_Input_
'''

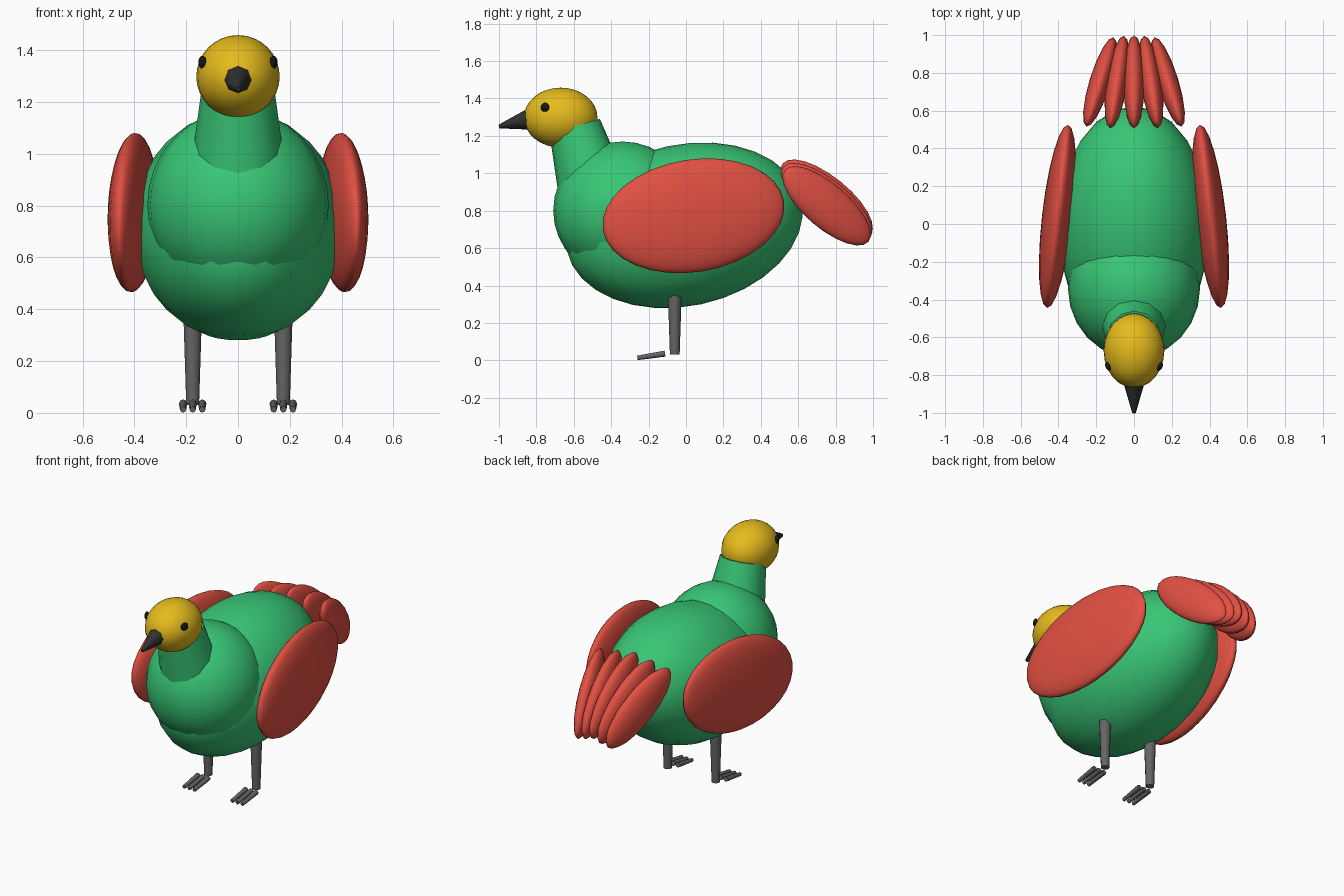
import bpy
from math import radians
from mathutils import Vector

if "Cube" in bpy.data.objects:
    bpy.data.objects.remove(bpy.data.objects["Cube"])


def material(name, r, g, b):
    m = bpy.data.materials.new(name)
    m.diffuse_color = (r, g, b, 1)
    m.use_nodes = True
    m.node_tree.nodes["Principled BSDF"].inputs["Base Color"].default_value = m.diffuse_color
    return m


GREEN = material("green", 0.04, 0.57, 0.18)
RED = material("red", 0.76, 0.08, 0.055)
YELLOW = material("yellow", 0.79, 0.50, 0.012)
DARK = material("dark", 0.03, 0.03, 0.032)
BLACK = material("black", 0.008, 0.008, 0.008)
GREY = material("grey", 0.13, 0.13, 0.135)


def finish(name, mat):
    ob = bpy.context.object
    ob.name = name
    ob.data.materials.append(mat)
    bpy.ops.object.shade_smooth_by_angle(angle=radians(50))
    return ob


def ellipsoid(name, mat, centre, radii, pitch=0, yaw=0, segs=24, rings=16):
    bpy.ops.mesh.primitive_uv_sphere_add(
        segments=segs, ring_count=rings, radius=1, location=centre,
        rotation=(radians(pitch), 0, radians(yaw)))
    bpy.context.object.scale = radii
    return finish(name, mat)


def cone(name, mat, start, end, r1, r2, sides):
    a, b = Vector(start), Vector(end)
    bpy.ops.mesh.primitive_cone_add(
        vertices=sides, radius1=r1, radius2=r2, depth=(b - a).length,
        location=(a + b) / 2,
        rotation=(b - a).to_track_quat('Z', 'Y').to_euler())
    return finish(name, mat)


# Body, breast, neck and head
ellipsoid("body", GREEN, (0, -0.01, 0.722), (0.405, 0.642, 0.432), pitch=12)
ellipsoid("breast", GREEN, (0, -0.34, 0.802), (0.35, 0.37, 0.368))
cone("neck", GREEN, (0, -0.483, 0.86), (0, -0.595, 1.252), 0.195, 0.14, 12)
ellipsoid("head", YELLOW, (0, -0.67, 1.298), (0.161, 0.197, 0.16))
cone("beak", DARK, (0, -0.84, 1.288), (0, -1.0, 1.25), 0.056, 0.01, 8)

# Paired parts
for s, side in ((1, "right"), (-1, "left")):
    ellipsoid(f"{side}_eye", BLACK, (s * 0.137, -0.754, 1.353),
              (0.014, 0.025, 0.025), yaw=s * -23, segs=12, rings=8)
    ellipsoid(f"{side}_wing", RED, (s * 0.405, 0.04, 0.773),
              (0.082, 0.494, 0.301), pitch=9, yaw=s * 6.5)
    cone(f"{side}_leg", GREY, (s * 0.175, -0.06, 0.03),
         (s * 0.175, -0.06, 0.45), 0.026, 0.040, 10)
    for i in (-1, 0, 1):
        x = s * 0.175 + i * 0.037
        cone(f"{side}_toe_{i + 2}", GREY, (x, -0.112, 0.036),
             (x, -0.26, 0.013), 0.016, 0.012, 8)

# Tail feathers, tips drawing together
for i in range(-2, 3):
    ellipsoid(f"tail_feather_{i + 3}", RED,
              (i * 0.09, 0.752, 0.862 - abs(i) * 0.018),
              (0.056, 0.303, 0.12), pitch=-39, yaw=i * 8.5,
              segs=16, rings=12)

'''

_Exercise prompt_
Find the string "name" in the records, then copy each line where it occurs.

_Written answer_
def material(name, r, g, b):
    m = bpy.data.materials.new(name)
def finish(name, mat):
    ob.name = name
def ellipsoid(name, mat, centre, radii, pitch=0, yaw=0, segs=24, rings=16):
    return finish(name, mat)
def cone(name, mat, start, end, r1, r2, sides):
    return finish(name, mat)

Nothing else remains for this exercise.